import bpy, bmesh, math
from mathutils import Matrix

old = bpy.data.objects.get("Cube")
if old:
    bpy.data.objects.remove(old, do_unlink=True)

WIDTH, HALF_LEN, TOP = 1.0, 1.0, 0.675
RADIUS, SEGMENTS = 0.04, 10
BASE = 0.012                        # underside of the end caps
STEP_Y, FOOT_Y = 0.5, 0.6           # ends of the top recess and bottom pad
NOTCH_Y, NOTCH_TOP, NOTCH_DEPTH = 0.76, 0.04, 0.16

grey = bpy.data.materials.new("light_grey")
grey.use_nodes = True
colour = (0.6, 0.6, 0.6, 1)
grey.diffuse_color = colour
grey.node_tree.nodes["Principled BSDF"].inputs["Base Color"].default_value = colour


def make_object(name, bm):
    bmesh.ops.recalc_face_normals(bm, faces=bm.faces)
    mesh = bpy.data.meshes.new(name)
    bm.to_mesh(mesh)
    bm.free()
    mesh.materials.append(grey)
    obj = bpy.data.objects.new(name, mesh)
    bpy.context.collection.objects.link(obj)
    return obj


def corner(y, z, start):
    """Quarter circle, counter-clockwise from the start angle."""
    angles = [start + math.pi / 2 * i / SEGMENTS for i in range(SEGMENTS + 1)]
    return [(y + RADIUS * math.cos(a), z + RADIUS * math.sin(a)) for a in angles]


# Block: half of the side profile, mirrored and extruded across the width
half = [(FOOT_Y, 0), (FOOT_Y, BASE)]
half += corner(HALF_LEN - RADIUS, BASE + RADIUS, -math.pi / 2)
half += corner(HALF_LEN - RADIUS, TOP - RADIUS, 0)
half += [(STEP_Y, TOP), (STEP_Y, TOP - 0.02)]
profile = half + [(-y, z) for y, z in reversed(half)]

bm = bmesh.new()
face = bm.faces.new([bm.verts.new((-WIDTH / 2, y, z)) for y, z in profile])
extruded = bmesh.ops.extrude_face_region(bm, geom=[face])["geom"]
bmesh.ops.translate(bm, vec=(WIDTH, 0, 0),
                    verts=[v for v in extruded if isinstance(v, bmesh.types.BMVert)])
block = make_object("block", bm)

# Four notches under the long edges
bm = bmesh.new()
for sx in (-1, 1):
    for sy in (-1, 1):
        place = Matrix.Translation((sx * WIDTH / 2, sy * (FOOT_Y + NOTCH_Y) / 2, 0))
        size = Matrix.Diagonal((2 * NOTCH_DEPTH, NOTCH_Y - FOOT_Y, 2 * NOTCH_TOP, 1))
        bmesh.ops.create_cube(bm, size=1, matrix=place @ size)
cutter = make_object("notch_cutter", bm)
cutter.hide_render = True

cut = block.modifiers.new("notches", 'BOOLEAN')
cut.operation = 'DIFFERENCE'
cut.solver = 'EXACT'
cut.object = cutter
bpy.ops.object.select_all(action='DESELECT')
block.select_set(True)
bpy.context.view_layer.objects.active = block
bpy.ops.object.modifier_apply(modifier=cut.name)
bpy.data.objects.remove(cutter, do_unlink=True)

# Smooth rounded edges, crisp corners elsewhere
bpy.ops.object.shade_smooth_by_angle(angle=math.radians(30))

-*-

Problem requirements: In the data above, find the line with "grey.diffuse_color = colour" and the line with "# Block: half". Retype both, plus every line between them, exactly.

Answer box:
grey.diffuse_color = colour
grey.node_tree.nodes["Principled BSDF"].inputs["Base Color"].default_value = colour


def make_object(name, bm):
    bmesh.ops.recalc_face_normals(bm, faces=bm.faces)
    mesh = bpy.data.meshes.new(name)
    bm.to_mesh(mesh)
    bm.free()
    mesh.materials.append(grey)
    obj = bpy.data.objects.new(name, mesh)
    bpy.context.collection.objects.link(obj)
    return obj


def corner(y, z, start):
    """Quarter circle, counter-clockwise from the start angle."""
    angles = [start + math.pi / 2 * i / SEGMENTS for i in range(SEGMENTS + 1)]
    return [(y + RADIUS * math.cos(a), z + RADIUS * math.sin(a)) for a in angles]


# Block: half of the side profile, mirrored and extruded across the width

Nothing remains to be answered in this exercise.